David Lyttle entertaining students at St. Cecilia's College during the Jazz Event on Friday afternoon at the school. DER1615MC0122

David Lyttle entertaining students at St. Cecilia's College during the Jazz Event on Friday afternoon at the school. DER1615MC0122

“Some of our students play rock fusion, blues trad, and it all adds to that general buzz that the city has over 
the weekend.

“The course success has been very, very broad. There’s a jazz, blues and rock element to it and still a very strong Irish traditional element and we can always contribute, and always do, to different festivals and events locally.

“Even in terms of student numbers we are taking double what we used to do these days, with 65 to 70 undergraduates in Music.

“We were the first university to have graduates in Jazz at PhD level, and we are still by far the biggest generator- nowhere else produces so many.

JAZZ COMES TO ST CECILIA'S!. . . . .Jazz musicians David Lyttle and Neil Cowley pictured at St. Cecilia's College on Friday afternoon where they entertained students as part of the Jazz Festival Academy, in partnership between Outer West and Nerve Centre, and funded by DCAL. Included at back from left are Emma Jayne Kelly, teacher, Joan Keaveney, teacher, Marty McGill, Music Programme Manager, Nerve Centre and Glenn Rosborough, Musician. DER1615MC0124

JAZZ COMES TO ST CECILIA'S!. . . . .Jazz musicians David Lyttle and Neil Cowley pictured at St. Cecilia's College on Friday afternoon where they entertained students as part of the Jazz Festival Academy, in partnership between Outer West and Nerve Centre, and funded by DCAL. Included at back from left are Emma Jayne Kelly, teacher, Joan Keaveney, teacher, Marty McGill, Music Programme Manager, Nerve Centre and Glenn Rosborough, Musician. DER1615MC0124

“It really does give you a very unique brand. Higher education is such a competitive field and if you have something you can sell that is very unique it sets you apart from 
the competition.

“This is a city with great musicians like Gay McIntyre and it is important to show we are carrying on that heritage.”

Alongside the local talent, Prof. Lyons said the Jazz Festival has attracted many of the world’s biggest names on the jazz scene.

“We have this ideal combination,” he said. “You get the real world class talent like Jamie Cullum, Brian Priestly, really important world stars, and then you have the 
younger generation.

“It is the ideal combination and Derry has got that just right.”

He added that the organisers “got in at the right time and captured the imagination and it gets great support from the people of the city”.
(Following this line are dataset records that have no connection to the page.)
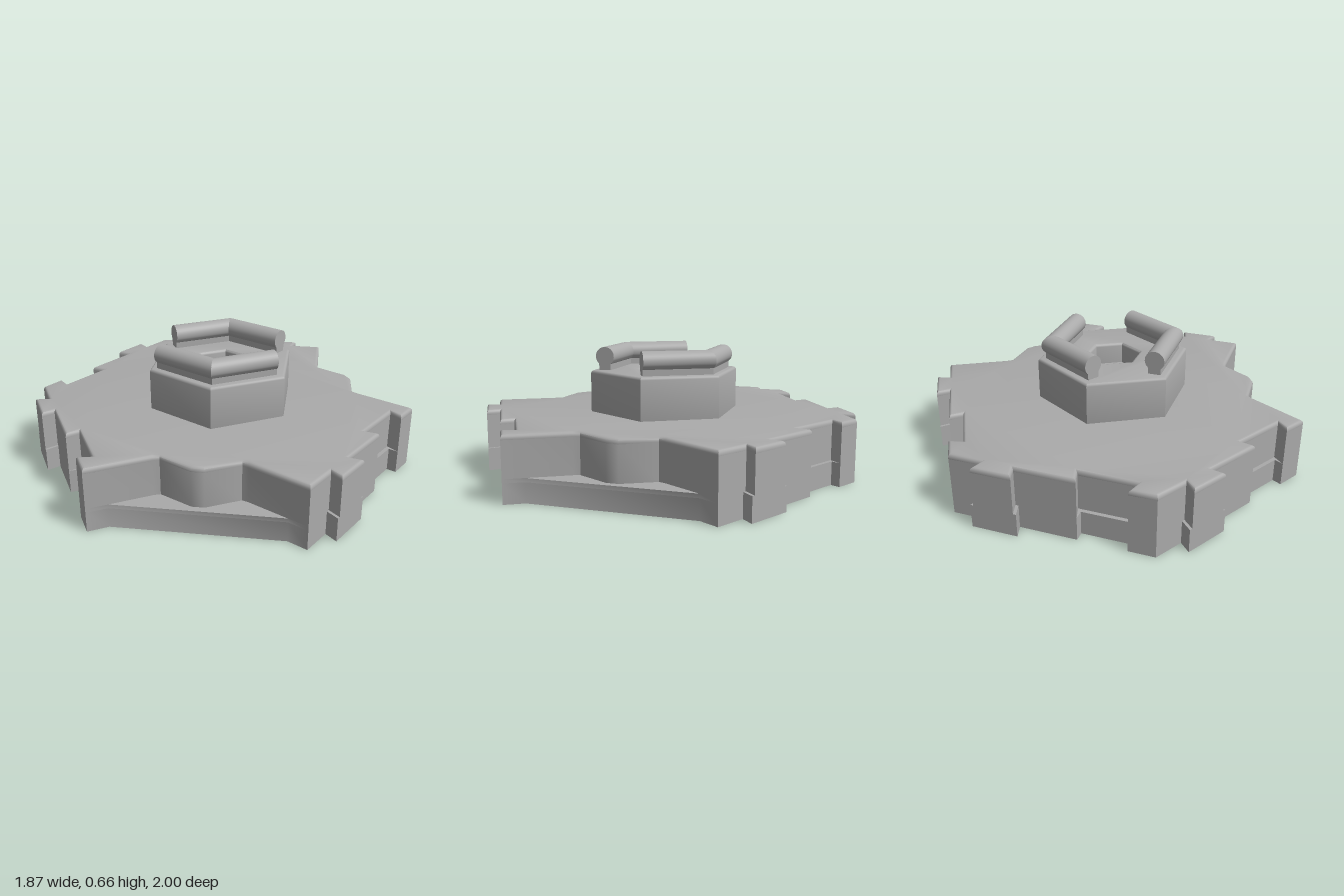
import * as THREE from 'three';
import { toCreasedNormals } from 'three/addons/utils/BufferGeometryUtils.js';

const stone = new THREE.MeshStandardMaterial({ color: 0xaaaaaa });
stone.name = 'stone grey';

// Points along each hexagon edge: [distance along the edge, distance outwards]
const zigzag = [[0.28, -0.162], [0.31, -0.173], [0.47, -0.088], [0.53, -0.088], [0.69, -0.173], [0.72, -0.162]];
const ledge = [[0.09, -0.053], [0.91, -0.053]];
const joinery = (slotDepth, lip, flare) => [
  // dovetail slot, then dovetail tab
  [0.13, 0], [0.13 - lip, -slotDepth], [0.37 + lip, -slotDepth], [0.37, 0],
  [0.67 - flare, 0], [0.65 - flare, 0.068], [0.85 + flare, 0.068], [0.83 + flare, 0],
];

// Closed outline of a pointed-front hexagon, each edge with its own pattern
function hexOutline(radius, patternFor) {
  const points = [];
  for (let k = 0; k < 6; k++) {
    const a = (k * 60 + 30) * Math.PI / 180;
    const corner = new THREE.Vector2(Math.cos(a), Math.sin(a));
    const along = new THREE.Vector2(Math.cos(a + 2 * Math.PI / 3), Math.sin(a + 2 * Math.PI / 3));
    const out = new THREE.Vector2(Math.cos(a + Math.PI / 6), Math.sin(a + Math.PI / 6));
    for (const [t, d] of [[0, 0], ...patternFor(k)]) {
      const p = corner.clone().addScaledVector(along, t).addScaledVector(out, d).multiplyScalar(radius);
      points.push(new THREE.Vector2(p.x, -p.y));
    }
  }
  return points.reverse();
}

const isCut = k => k === 0 || k === 4;

function addMesh(parent, name, geometry) {
  const mesh = new THREE.Mesh(toCreasedNormals(geometry, 0.65), stone);
  mesh.name = name;
  parent.add(mesh);
  return mesh;
}

// Upright slab between two heights, with optional hole and bevel
function slab(outline, y0, y1, hole, bevel = 0) {
  const shape = new THREE.Shape(outline);
  if (hole) shape.holes.push(new THREE.Path(hole));
  const geometry = new THREE.ExtrudeGeometry(shape, {
    depth: y1 - y0 - 2 * bevel, bevelEnabled: bevel > 0, bevelThickness: bevel,
    bevelSize: bevel, bevelOffset: -bevel, bevelSegments: 3,
  });
  geometry.rotateX(-Math.PI / 2);
  geometry.translate(0, y0 + bevel, 0);
  return geometry;
}

// Hexagon with points at left and right
function sideHex(radius) {
  return Array.from({ length: 6 }, (_, i) =>
    new THREE.Vector2(radius * Math.cos(i * Math.PI / 3), radius * Math.sin(i * Math.PI / 3)));
}

// Round-capped wall along the back edge, mitred at one end
function parapetWall(x0, x1, mitreStart) {
  const profile = new THREE.Shape();
  profile.moveTo(-0.032, 0.53);
  profile.lineTo(-0.032, 0.574);
  profile.absarc(0, 0.612, 0.05, Math.PI + 0.876, -0.876, true);
  profile.lineTo(0.032, 0.53);
  const length = x1 - x0;
  const geometry = new THREE.ExtrudeGeometry(profile, { depth: length, bevelEnabled: false, curveSegments: 12 });
  const pos = geometry.attributes.position;
  const slope = Math.tan(Math.PI / 6);
  for (let i = 0; i < pos.count; i++) {
    const atStart = pos.getZ(i) < length / 2;
    if (atStart === mitreStart) pos.setZ(i, pos.getZ(i) + pos.getX(i) * slope * (atStart ? -1 : 1));
  }
  geometry.rotateY(Math.PI / 2);
  geometry.translate(x0, 0, -0.275);
  return geometry;
}

export function createModel() {
  const model = new THREE.Group();
  model.name = 'hexagonal tower tile';

  // Base: hollow rim, shelf closing the cut corners, notched wall, bevelled deck
  const base = new THREE.Group();
  base.name = 'base';
  model.add(base);
  const wallOutline = hexOutline(1, k => isCut(k) ? zigzag : joinery(0.07, 0.02, 0));
  const rimOutline = hexOutline(1, k => isCut(k) ? ledge : joinery(0.05, 0, 0.015));
  const cavity = hexOutline(0.87, () => zigzag);
  addMesh(base, 'lowerRim', slab(rimOutline, 0, 0.10, hexOutline(0.885, () => [])));
  addMesh(base, 'shelf', slab(rimOutline, 0.10, 0.12, cavity));
  addMesh(base, 'upperWall', slab(wallOutline, 0.12, 0.30, cavity));
  addMesh(base, 'deck', slab(wallOutline, 0.28, 0.325, null, 0.018));

  // Tower with a hexagonal well
  const tower = new THREE.Group();
  tower.name = 'tower';
  model.add(tower);
  addMesh(tower, 'towerBody', slab(sideHex(0.395), 0.30, 0.542, sideHex(0.14), 0.015));
  addMesh(tower, 'wellFloor', slab(sideHex(0.17), 0.32, 0.43));

  // Two opposite L-shaped parapets
  for (let i = 0; i < 2; i++) {
    const parapet = new THREE.Group();
    parapet.name = i ? 'frontParapet' : 'backParapet';
    parapet.rotation.y = i * Math.PI;
    addMesh(parapet, 'longWall', parapetWall(-0.159, 0.18, true));
    addMesh(parapet, 'angledWall', parapetWall(-0.17, 0.159, false)).rotation.y = Math.PI / 3;
    tower.add(parapet);
  }
  return model;
}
Professor Frank Lyons, Ulster University.

Professor Frank Lyons, Ulster University.

“You are walking past people who are internationally renowned. These are total and utter susperstars in jazz internationally.”